- About this exercise -
Show all lines containing "edge" from the data below.

[Material for this task]

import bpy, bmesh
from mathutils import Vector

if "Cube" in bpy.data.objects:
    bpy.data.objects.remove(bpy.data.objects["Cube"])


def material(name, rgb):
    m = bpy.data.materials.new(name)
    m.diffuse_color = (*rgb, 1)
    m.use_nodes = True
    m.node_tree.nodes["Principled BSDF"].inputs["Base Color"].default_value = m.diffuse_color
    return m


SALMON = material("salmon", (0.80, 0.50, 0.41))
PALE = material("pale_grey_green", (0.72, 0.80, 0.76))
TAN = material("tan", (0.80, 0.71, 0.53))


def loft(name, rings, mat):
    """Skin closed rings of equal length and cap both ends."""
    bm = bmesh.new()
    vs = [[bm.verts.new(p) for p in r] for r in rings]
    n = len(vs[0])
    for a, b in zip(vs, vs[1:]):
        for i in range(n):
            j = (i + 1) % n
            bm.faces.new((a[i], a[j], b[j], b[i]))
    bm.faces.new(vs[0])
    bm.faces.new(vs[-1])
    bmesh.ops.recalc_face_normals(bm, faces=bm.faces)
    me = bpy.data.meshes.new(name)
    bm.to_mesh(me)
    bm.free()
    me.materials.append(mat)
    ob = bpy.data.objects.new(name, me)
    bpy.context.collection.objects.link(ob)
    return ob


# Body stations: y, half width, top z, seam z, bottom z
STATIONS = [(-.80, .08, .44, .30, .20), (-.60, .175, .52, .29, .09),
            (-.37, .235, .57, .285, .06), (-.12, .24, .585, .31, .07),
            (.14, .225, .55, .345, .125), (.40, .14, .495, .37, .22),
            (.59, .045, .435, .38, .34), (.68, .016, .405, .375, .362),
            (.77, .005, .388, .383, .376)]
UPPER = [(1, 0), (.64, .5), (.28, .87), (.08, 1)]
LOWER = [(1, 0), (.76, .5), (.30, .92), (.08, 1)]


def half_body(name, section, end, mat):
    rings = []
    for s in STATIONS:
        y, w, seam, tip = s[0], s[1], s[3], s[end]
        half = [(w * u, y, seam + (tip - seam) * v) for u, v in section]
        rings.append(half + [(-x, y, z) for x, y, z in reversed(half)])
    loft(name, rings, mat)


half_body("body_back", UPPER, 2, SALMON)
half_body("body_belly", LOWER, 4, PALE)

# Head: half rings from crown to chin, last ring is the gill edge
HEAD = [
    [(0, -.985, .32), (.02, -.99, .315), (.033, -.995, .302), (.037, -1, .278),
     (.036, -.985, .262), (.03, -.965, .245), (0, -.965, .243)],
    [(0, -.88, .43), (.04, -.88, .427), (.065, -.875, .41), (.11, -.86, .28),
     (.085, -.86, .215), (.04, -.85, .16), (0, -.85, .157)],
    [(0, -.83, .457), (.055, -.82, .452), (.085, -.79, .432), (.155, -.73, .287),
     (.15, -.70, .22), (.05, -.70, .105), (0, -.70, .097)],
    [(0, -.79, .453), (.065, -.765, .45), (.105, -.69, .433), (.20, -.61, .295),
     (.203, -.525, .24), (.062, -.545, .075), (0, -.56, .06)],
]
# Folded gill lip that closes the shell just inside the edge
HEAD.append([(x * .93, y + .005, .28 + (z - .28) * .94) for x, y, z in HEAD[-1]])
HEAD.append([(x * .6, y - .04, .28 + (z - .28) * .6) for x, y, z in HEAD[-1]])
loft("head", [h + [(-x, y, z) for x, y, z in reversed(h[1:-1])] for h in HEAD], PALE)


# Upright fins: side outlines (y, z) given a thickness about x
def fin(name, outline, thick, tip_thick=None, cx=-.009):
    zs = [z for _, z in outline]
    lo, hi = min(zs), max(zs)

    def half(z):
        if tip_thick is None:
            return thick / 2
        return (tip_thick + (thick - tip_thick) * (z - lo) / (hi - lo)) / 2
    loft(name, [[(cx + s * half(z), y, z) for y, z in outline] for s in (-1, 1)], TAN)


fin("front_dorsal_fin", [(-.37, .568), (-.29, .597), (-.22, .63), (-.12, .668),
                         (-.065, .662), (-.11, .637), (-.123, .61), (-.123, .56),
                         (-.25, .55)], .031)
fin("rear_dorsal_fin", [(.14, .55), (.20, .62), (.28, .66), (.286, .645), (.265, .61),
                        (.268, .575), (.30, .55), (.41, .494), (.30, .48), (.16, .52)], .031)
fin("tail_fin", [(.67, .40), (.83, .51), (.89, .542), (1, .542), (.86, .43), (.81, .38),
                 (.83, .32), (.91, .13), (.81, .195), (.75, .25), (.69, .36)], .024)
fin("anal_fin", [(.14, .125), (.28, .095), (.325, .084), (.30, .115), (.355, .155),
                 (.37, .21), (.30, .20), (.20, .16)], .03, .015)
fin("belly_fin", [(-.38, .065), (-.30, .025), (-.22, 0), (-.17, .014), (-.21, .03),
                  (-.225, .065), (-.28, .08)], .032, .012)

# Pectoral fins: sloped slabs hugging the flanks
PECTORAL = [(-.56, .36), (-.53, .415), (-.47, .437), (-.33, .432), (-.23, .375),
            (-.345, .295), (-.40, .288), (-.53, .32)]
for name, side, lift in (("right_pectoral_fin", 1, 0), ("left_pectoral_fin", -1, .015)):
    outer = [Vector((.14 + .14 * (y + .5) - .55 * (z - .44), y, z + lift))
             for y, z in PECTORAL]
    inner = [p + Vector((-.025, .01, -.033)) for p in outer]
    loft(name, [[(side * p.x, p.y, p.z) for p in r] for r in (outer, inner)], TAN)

[/Material for this task]

- Problem solution -
# Head: half rings from crown to chin, last ring is the gill edge
# Folded gill lip that closes the shell just inside the edge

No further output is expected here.